Fear is that more companies will join IBM and shift from matches paycheck to paycheck.
A year-end lump sum 401(k) match from your employer has a nice ring to it — unless you change jobs earlier in the year.
Employees that exit a company before year-end could lose out on the cherished corporate match, a key pillar of 401(k) savings plans now that the old-school corporate pension plan is going the way of the dinosaur.
This week, AOL had been the latest high-profile company to shift to lump-sum, year-end 401(k) matching. The Internet company had said it was ending the more traditional practice of making matching contributions with each paycheck during the year, a strategy that allowed employees to invest regularly via dollar-cost averaging.
But on Saturday, AOL CEO Tim Armstrong emailed employees announcing that the company was reversing its decision and would restore its original per-pay-period contribution, according to several published reports.
Armstrong had told CNBC the year-end strategy was to offset higher costs related to the Affordable Care Act. But on Saturday night, Armstrong e-mailed employees with an apology, multiple media outlets reported.
"The leadership team and I listened to your feedback over the last week," wrote Armstrong in his e-mail to the company, the paper reports. "We heard you on this topic. And as we discussed the matter over several days, with management and employees, we have decided to change the policy back to a per-pay-period matching contribution."
The fear remains that more companies are going to switch to a year-end lump sum 401(k) match, which can add up to thousands of dollars in lost retirement savings for employees.
It's no small change for the workforce if it catches on given that 75% of Americans get the bulk of their retirement savings from 401(k) investments.
The practice is perfectly legal but not widespread yet. Just 9% of companies pay out 401(k) matches in lump sums once a year and require workers to work a certain number of hours or be employed on Dec. 31, according to Deloitte. IBM went to a similar plan in December in a cost-saving measure, creating a backlash among workers and prompting criticism from a few members of the Senate.
Here are a few ways it can shrink workers's nest eggs:
1. You leave, you lose. In short, it makes 401(k) balances less portable, which hurts job hoppers. To get the match, AOL had said you have to still be employed at the company on Dec. 31. The downside: Employees who leave the company for another job during the year don't get the match.
"Let's say you leave (a company) on Nov. 30, that means you have worked 11 of 12 months but you will get zero in matching contributions, which is not really fair," says Anthony Sabino, a business and law professor at St. John's University.
2. You miss out on gains. "As a participant, I want the money as soon as possible," says Frank Fantozzi, president and CEO of Planned Financial Services, a Cleveland-based firm that runs retirement plans for 50 companies, all of which deposit 401(k) matches with each paycheck.
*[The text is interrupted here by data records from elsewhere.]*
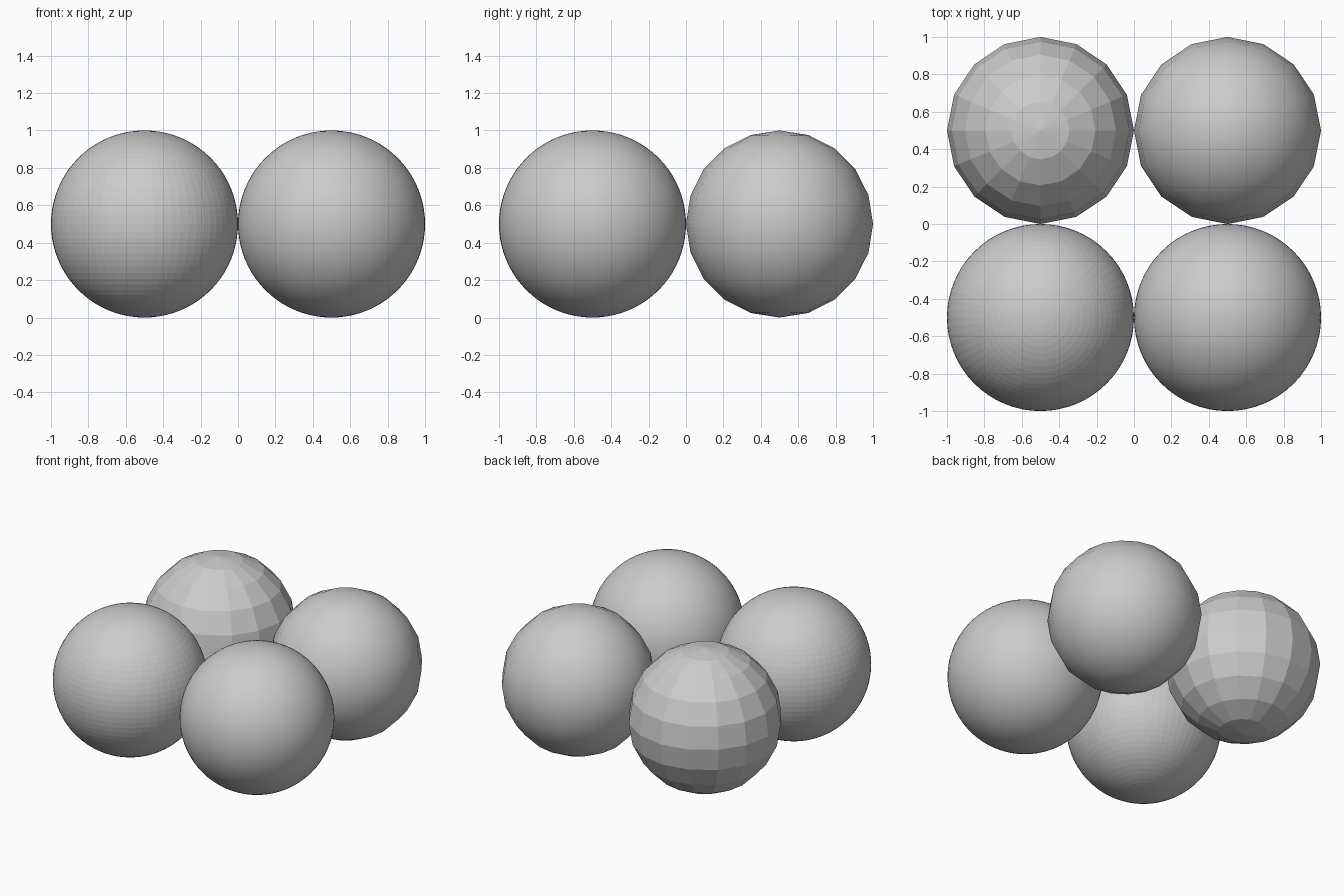
import bpy

if "Cube" in bpy.data.objects:
    bpy.data.objects.remove(bpy.data.objects["Cube"])

# One plain grey for the whole model
grey = bpy.data.materials.new("light_grey")
grey.diffuse_color = (0.6, 0.6, 0.6, 1.0)
grey.use_nodes = True
grey.node_tree.nodes["Principled BSDF"].inputs["Base Color"].default_value = grey.diffuse_color


def ball(name, x, y, segments, rings, smooth):
    """Unit-diameter ball resting on the ground."""
    bpy.ops.mesh.primitive_uv_sphere_add(
        segments=segments, ring_count=rings, radius=0.5, location=(x, y, 0.5))
    obj = bpy.context.object
    obj.name = name
    obj.data.materials.append(grey)
    for poly in obj.data.polygons:
        poly.use_smooth = smooth
    return obj


# Front pair: finely divided, back pair: coarse; left is faceted, right is smooth
for row, y, segments, rings in (("fine", -0.5, 64, 40), ("coarse", 0.5, 16, 10)):
    ball(row + "_faceted_ball", -0.5, y, segments, rings, False)
    ball(row + "_smooth_ball", 0.5, y, segments, rings, True)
"And as an investor," adds Fantozzi, "I want to get the money in the market as soon as I can. Getting the money on Dec. 31 theoretically means you miss out on a year of earnings."
In 2013, for example, when the Standard & Poor's 500 stock index rose 30%, investors that had to wait to get their matching contribution on the last day of the year missed out on huge gains.
3. The market is heading south. Investors might have the misfortune of investing the lump sum when stock prices are moving downward, such as at the start of a market dip, says Andy Busch, editor of The Busch Update.
"If you try to invest it all at once, you run into market-timing issues," he says, adding that a big investment in stocks at the start of the year would have added up to losses as stocks began selling off early in 2014.